On the last day of the 2015-2016 California Legislative session, the State Legislature sent the most substantial health bill of the year to Governor Jerry Brown. Passage of AB 72 (Bonta, Bonilla, Dahle, Gonzalez, Maienschein, Santiago, Wood) brings California only a signature away from ending decades of debate on the issue of billing patients for out-of-network services. Legislators from both sides of the aisle spoke in support of AB 72, many of whom did not support a previous version of the bill. The near unanimous 79-0 final vote in the State Assembly highlights the successful work of the stakeholder process. If the Governor signs AB 72, patients who follow the rules of their plan and go to in-network hospitals would be protected from surprise bills and only be responsible for in-network cost sharing for all the care they receive.
California law already protects most consumers from surprise billing emergency services, and AB 72 will create the same safeguards for non-emergency situations. This landmark legislation is the most significant step any state has taken to protect non-emergency patients who end up in the crossfire of billing disputes between insurers and providers. The bill guarantees that no person who follows the rules of their health plan and goes to an in-network hospital or facility will be hit with an unexpected bill of hundreds or thousands of dollars from a provider they didn’t choose and may have never even have met.

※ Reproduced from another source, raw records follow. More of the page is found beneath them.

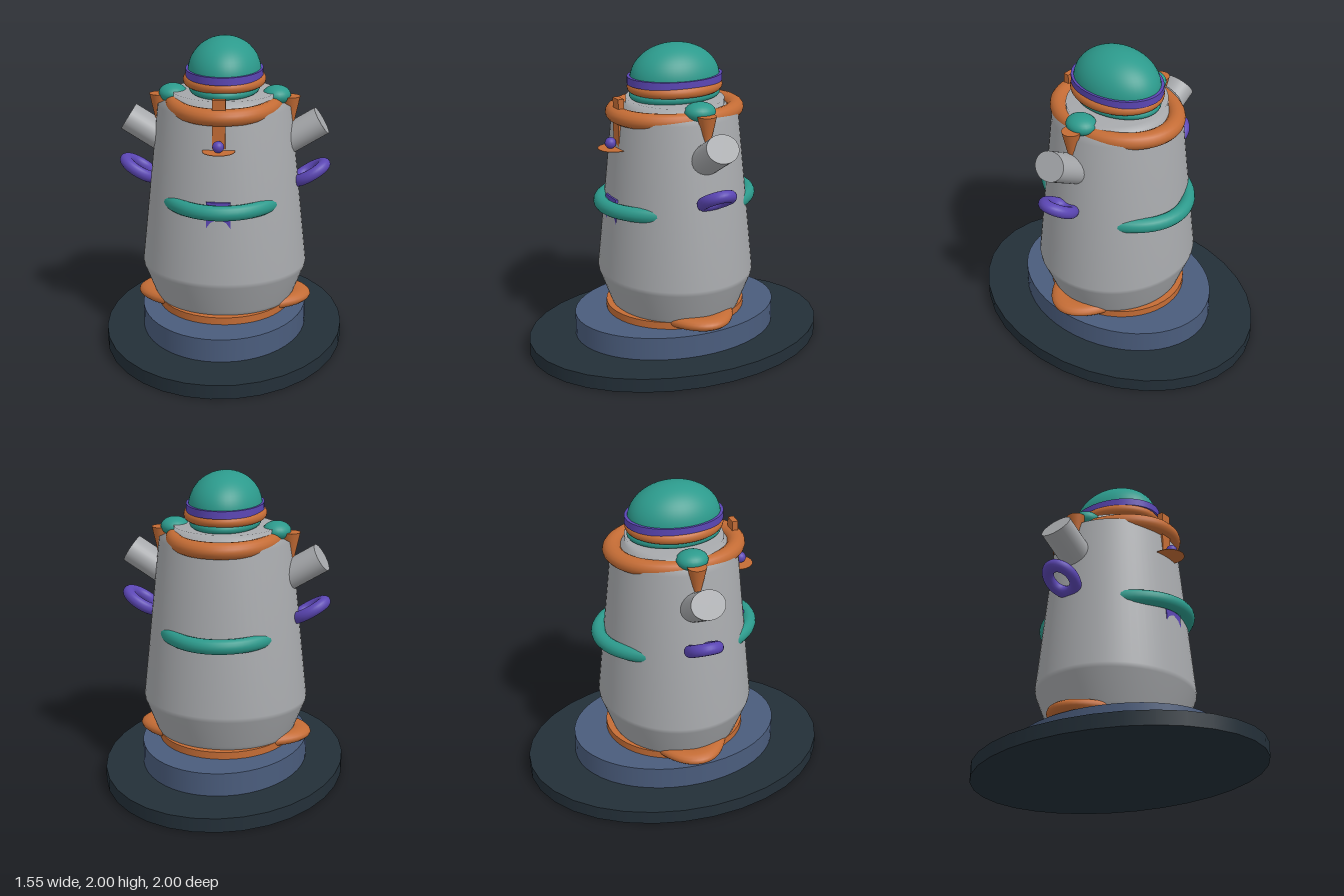
import * as THREE from 'three';

const mat = (name, color) => {
  const m = new THREE.MeshStandardMaterial({ color });
  m.name = name;
  return m;
};

export function createModel() {
  const grey = mat('stone grey', 0xa6a8ab);
  const orange = mat('orange', 0xc46c35);
  const teal = mat('teal', 0x2c9a8c);
  const purple = mat('purple', 0x5b46b4);
  const dark = mat('dark slate', 0x232f38);
  const blue = mat('slate blue', 0x4a5c7c);
  const group = new THREE.Group();

  const add = (name, geometry, material, x = 0, y = 0, z = 0) => {
    const mesh = new THREE.Mesh(geometry, material);
    mesh.name = name;
    mesh.position.set(x, y, z);
    group.add(mesh);
    return mesh;
  };

  // Elliptical disc between two heights
  const disc = (name, rx, rz, y0, y1, material, sides = 48) =>
    add(name, new THREE.CylinderGeometry(1, 1, y1 - y0, sides).scale(rx, 1, rz), material, 0, (y0 + y1) / 2);

  // Horizontal elliptical ring given by its outer radii
  const ring = (name, rx, rz, y, tube, height, material) => {
    const g = new THREE.TorusGeometry(rz - tube, tube, 16, 64).rotateX(Math.PI / 2);
    return add(name, g.scale(rx / rz, height / (2 * tube), 1), material, 0, y);
  };

  // Two-step plinth
  disc('plinthBase', 0.775, 1, 0, 0.09, dark, 32);
  disc('plinthStep', 0.535, 0.685, 0.09, 0.24, blue);

  // Foot disc with a ring showing at both sides
  disc('footDisc', 0.43, 0.46, 0.24, 0.287, orange);
  ring('footRing', 0.57, 0.3, 0.285, 0.04, 0.078, orange);

  // Tapered body, slightly flattened front to back
  const profile = [
    [0, 0.25], [0.43, 0.25], [0.455, 0.31], [0.53, 0.5], [0.534, 0.53],
    [0.424, 1.57], [0.33, 1.61], [0.33, 1.655], [0, 1.655],
  ].map(([r, y]) => new THREE.Vector2(r, y));
  add('body', new THREE.LatheGeometry(profile, 64).scale(1, 1, 0.935), grey);

  // Belt and collar emerge from the body at front and back
  ring('belt', 0.43, 0.545, 1.0, 0.047, 0.095, teal);
  ring('collar', 0.375, 0.455, 1.578, 0.06, 0.105, orange);

  // Stacked neck bands and domed head
  ring('neckRing', 0.225, 0.302, 1.683, 0.03, 0.056, teal);
  ring('hatRing', 0.262, 0.312, 1.731, 0.036, 0.068, orange);
  disc('hatBand', 0.245, 0.314, 1.755, 1.803, purple);
  add('dome', new THREE.SphereGeometry(1, 48, 16, 0, Math.PI * 2, 0, Math.PI / 2).scale(0.232, 0.22, 0.296), teal, 0, 1.78);
  disc('neckCore', 0.2, 0.26, 1.65, 1.79, teal);

  // Parts mirrored on both sides
  for (const [side, s] of [['left', 1], ['right', -1]]) {
    add(side + 'Shoulder', new THREE.SphereGeometry(1, 24, 16).scale(0.09, 0.06, 0.1), teal, s * 0.33, 1.632);

    add(side + 'Funnel', new THREE.CylinderGeometry(0.06, 0.02, 0.18, 24), orange, s * 0.42, 1.535);

    const arm = add(side + 'Arm',
      new THREE.CylinderGeometry(1, 1, 0.4, 32).scale(0.092, 1, 0.11), grey, s * 0.447, 1.366);
    arm.rotation.z = -s * 1.02;

    const loop = add(side + 'Loop',
      new THREE.TorusGeometry(0.085, 0.035, 16, 40).rotateX(Math.PI / 2).scale(1.22, 1.1, 1),
      purple, s * 0.55, 1.125);
    loop.rotation.z = s * 0.54;
  }

  // Front ornaments, partly sunk into the body
  add('frontStrip', new THREE.BoxGeometry(0.08, 0.42, 0.038), orange, 0, 1.48, 0.394);
  add('frontBead', new THREE.SphereGeometry(0.036, 24, 16), purple, 0, 1.41, 0.452);
  add('beadTray', new THREE.CylinderGeometry(0.1, 0.1, 0.003, 32), orange, 0, 1.375, 0.43);
  add('beltBuckle', new THREE.BoxGeometry(0.15, 0.2, 0.04), purple, 0, 0.955, 0.438);

  return group;
}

AB 72 is also the farthest any legislation has ever gotten to solve this problem. The bill breaks the logjam from AB 533, which was headed to the Governor’s desk, but stalled by just three votes on the final night of the 2015 session. After months of negotiations among lawmakers, advocates, and insurers, the revised legislation provides strong consumer protections while also paying doctors fairly. AB 72 includes safeguards against consumers having their credit adversely affected, wages garnished, or liens placed on their primary residence because of these surprise bills. At the same time, the legislation assures non-contracting doctors at least a minimum payment of 125% of Medicare or the average contracted rate, rather than 100% of Medicare as proposed in AB 533.
After AB 533 stalled last year, individuals throughout the state shared their stories of getting these unfair bills with their legislators. This consumer advocacy helped make the difference, even against well-heeled interests.
Surprise out-of-network bills have been a big problem for California consumers for decades. The data shows that almost 1-in-4 Californians have received a bill for which the insurer paid less than expected (23%); of those, nearly 1-in-5 were charged at an out-of-network rate when they thought the provider was in-network (18%); and most Californians (63%) assume doctors at an in-network hospital are also in-network (2015 Consumer Reports National Research Center).
These unexpected medical bills are a shock to family finances at an already stressful time. This long-standing injustice in our health system is even more intolerable as these bills could financially destabilize many of the lower-income families who are newly insured under the ACA. This issue has been unresolved in the state legislator since Jerry Brown was first Governor. He now has the opportunity to right a decades-long wrong.California health consumers can’t wait any longer for this important protection.
- Modern Healthcare: “Passage of California surprise-bill legislation could spur other states to act,” September 1, 2016
- KPCC: “Measure to prevent ‘surprise’ medical bills heads to Gov. Brown,” August 31, 2016
- CaliforniaHealthline: “After 16 Years Of Debate, Legislation On Surprise Medical Bills Pushes Forward,” August 30, 2016
Cross post from Health Access.